Pop singer Sir Cliff Richard says he feels like police hung him out like live bait as they publicly investigated him over sex abuse allegations.
The singer faced allegations from four men between 1958 and 1983. On Thursday (local time) he spoke of his relief at his decision.
"I have always maintained my innocence, cooperated fully with the investigation, and cannot understand why it has taken so long to get to this point," Sir Cliff said in a statement.
"Nevertheless, I am obviously thrilled that the vile accusations and the resulting investigation have finally been brought to a close."
Television presenter Gloria Hunniford has seen firsthand the toll it has taken on her friend.
The raid on Sir Cliff's penthouse was filmed by the BBC following a police tip-off, and later shown on other channels -- before the star was even told he was under investigation.
"Other than in exceptional cases, people who are facing allegations should never be named publicly until charged," Sir Cliff says.

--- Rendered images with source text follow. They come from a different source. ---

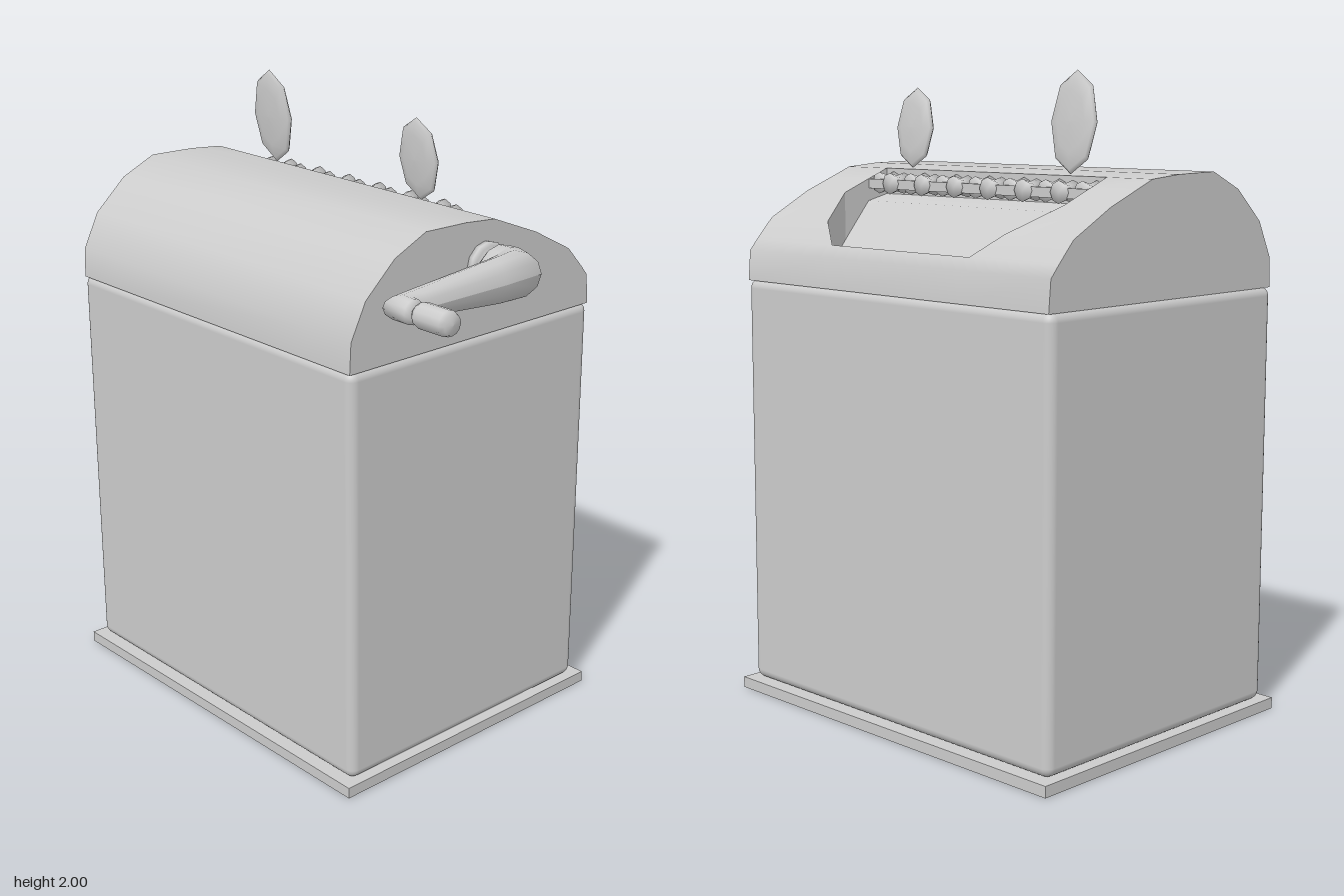
import * as THREE from 'three';
import { RoundedBoxGeometry } from 'three/addons/geometries/RoundedBoxGeometry.js';

const grey = new THREE.MeshStandardMaterial({ color: 0xcccccc });
const greyDouble = new THREE.MeshStandardMaterial({ color: 0xcccccc, side: THREE.DoubleSide });

function add(parent, name, geometry, x = 0, y = 0, z = 0, material = grey) {
  const mesh = new THREE.Mesh(geometry, material);
  mesh.name = name;
  mesh.position.set(x, y, z);
  parent.add(mesh);
  return mesh;
}

// Smooth surface through rows of equal length; skip(i, j) leaves a quad open
function sheet(rows, skip = () => false) {
  const n = rows[0].length, index = [];
  for (let i = 0; i < rows.length - 1; i++) {
    for (let j = 0; j < n - 1; j++) {
      if (skip(i, j)) continue;
      const a = i * n + j, d = a + n;
      index.push(a, a + 1, d + 1, a, d + 1, d);
    }
  }
  const g = new THREE.BufferGeometry();
  g.setAttribute('position', new THREE.Float32BufferAttribute(rows.flat(2), 3));
  g.setIndex(index);
  g.computeVertexNormals();
  return g;
}

// Turned part along z, from [radius, z] points
function turned(points, sides = 12) {
  return new THREE.LatheGeometry(points.map(p => new THREE.Vector2(...p)), sides).rotateX(Math.PI / 2);
}

// Lid profile [x, y]
const profile = [
  [-0.5, 1.345], [-0.495, 1.44], [-0.44, 1.55], [-0.33, 1.65], [-0.21, 1.705], [-0.05, 1.702],
  [0.07, 1.692], [0.15, 1.66], [0.25, 1.62], [0.4, 1.54], [0.46, 1.475], [0.49, 1.44], [0.498, 1.345],
];
const lidBack = -0.8, lidFront = 0.495;
// Opening columns 6..10 of the profile: [zBack, zFront, floorY]
const opening = [
  [-0.63, 0.31, 1.61], [-0.63, 0.31, 1.59], [-0.63, 0.31, 1.47], [-0.54, 0.22, 1.39], [-0.46, 0.13, 1.36],
];
const first = 6, last = 10;

function makeLid() {
  const lid = new THREE.Group();
  lid.name = 'lid';
  const rows = profile.map(([x, y], i) => {
    const [lo, hi] = opening[Math.min(Math.max(i - first, 0), last - first)];
    return [lidBack, lo, hi, lidFront].map(z => [x, y, z]);
  });
  add(lid, 'lidTop', sheet(rows, (i, j) => j === 1 && i >= first && i < last), 0, 0, 0, greyDouble);

  // End panels
  const shape = new THREE.Shape(profile.map(p => new THREE.Vector2(...p)));
  add(lid, 'lidFrontPanel', new THREE.ShapeGeometry(shape), 0, 0, lidFront, greyDouble);
  add(lid, 'lidBackPanel', new THREE.ShapeGeometry(shape), 0, 0, lidBack, greyDouble);

  // Sloping chute floor and the walls around the opening
  const floor = opening.map(([lo, hi, y], i) => [lo, hi].map(z => [profile[first + i][0], y, z]));
  add(lid, 'chuteFloor', sheet(floor), 0, 0, 0, greyDouble);
  const column = (i, side) => {
    const [x, y] = profile[first + i], z = opening[i][side];
    return [[x, y, z], [x, opening[i][2], z]];
  };
  const loop = [];
  for (let i = 0; i < opening.length; i++) loop.push(column(i, 0));
  for (let i = opening.length - 1; i >= 0; i--) loop.push(column(i, 1));
  loop.push(column(0, 0));
  const walls = sheet(loop).toNonIndexed();
  walls.computeVertexNormals();
  add(lid, 'chuteWalls', walls, 0, 0, 0, greyDouble);
  return lid;
}

// Row of waisted teeth, alternating from side to side
function makeTeeth() {
  const teeth = new THREE.Group();
  teeth.name = 'teeth';
  const count = 13, pitch = 0.94 / count;
  const spool = turned([[0, -0.031], [0.034, -0.031], [0.025, 0], [0.034, 0.031], [0, 0.031]], 8).rotateY(Math.PI / 2);
  for (let i = 0; i < count; i++) {
    add(teeth, 'tooth', spool, i % 2 ? 0.125 : 0.103, 1.648, -0.63 + pitch * (i + 0.5));
  }
  for (const x of [0.08, 0.142]) {
    add(teeth, 'toothRail', new THREE.BoxGeometry(0.012, 0.03, 0.94), x, 1.645, -0.16);
  }
  return teeth;
}

function makeCrank() {
  const crank = new THREE.Group();
  crank.name = 'crank';
  crank.position.y = 1.56;
  add(crank, 'hub', turned([[0, 0.48], [0.072, 0.48], [0.075, 0.512], [0.065, 0.522], [0.035, 0.525], [0.035, 0.545], [0, 0.545]]), 0.03);

  // Bent tapering arm: [x, z, width direction x, z, half width, half height]
  const stations = [
    [0.03, 0.537, 1, 0, 0.001, 0.001],
    [0.03, 0.537, 1, 0, 0.072, 0.062],
    [0.03, 0.55, 1, 0, 0.084, 0.074],
    [0.03, 0.59, 1, 0, 0.084, 0.075],
    [0.015, 0.622, 0.84, 0.55, 0.085, 0.075],
    [-0.07, 0.627, 0, 1, 0.05, 0.069],
    [-0.37, 0.627, 0, 1, 0.049, 0.04],
    [-0.43, 0.632, 0.7, 0.7, 0.055, 0.038],
    [-0.432, 0.678, 1, 0, 0.037, 0.037],
    [-0.432, 0.69, 1, 0, 0.027, 0.027],
    [-0.432, 0.69, 1, 0, 0.001, 0.001],
  ];
  const sides = 12;
  const rings = stations.map(([x, z, dx, dz, w, h]) => Array.from({ length: sides + 1 }, (_, j) => {
    const t = j / sides * Math.PI * 2, u = w * Math.cos(t);
    return [x + dx * u, h * Math.sin(t), z + dz * u];
  }));
  add(crank, 'crankArm', sheet(rings));
  add(crank, 'handle', turned([
    [0, 0.68], [0.02, 0.68], [0.02, 0.7], [0.033, 0.703], [0.038, 0.715],
    [0.038, 0.81], [0.031, 0.826], [0, 0.83],
  ]), -0.432);
  return crank;
}

// Thin oval paddle standing on the ridge, leaning slightly
function addPaddle(parent, z, height, halfWidth) {
  const g = turned([[0, -0.02], [0.6, -0.018], [0.92, -0.009], [1, 0], [0.92, 0.009], [0.6, 0.018], [0, 0.02]], 8);
  g.rotateY(Math.PI / 2).scale(1, height / 2, halfWidth);
  add(parent, 'paddle', g, 0.045, 1.695 + height / 2, z).rotation.z = 0.09;
}

export function createModel() {
  const model = new THREE.Group();
  model.name = 'crankBox';
  add(model, 'basePlate', new THREE.BoxGeometry(1.06, 0.035, 1.35), 0, 0.0175, -0.155);
  add(model, 'body', new RoundedBoxGeometry(1.0, 1.315, 1.31, 3, 0.03), 0, 0.6925, -0.155);
  model.add(makeLid(), makeTeeth(), makeCrank());
  addPaddle(model, 0.2, 0.255, 0.082);
  addPaddle(model, -0.48, 0.305, 0.09);
  return model;
}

"I was named before I was even interviewed and for me that was like being hung out like 'live bait'."
Today South Yorkshire police apologised for the anxiety caused by the raid, but said the allegations were complex and took considerable time to investigate.
Despite the departure of suspended Chief Constable David Compton, the force faces more criticism from another man wrongly accused of historic sex crimes.
It took prosecutors just five weeks to decide there wasn't sufficient evidence to bring charges.
There's now likely to be a much longer inquest into what many see as a police witch-hunt.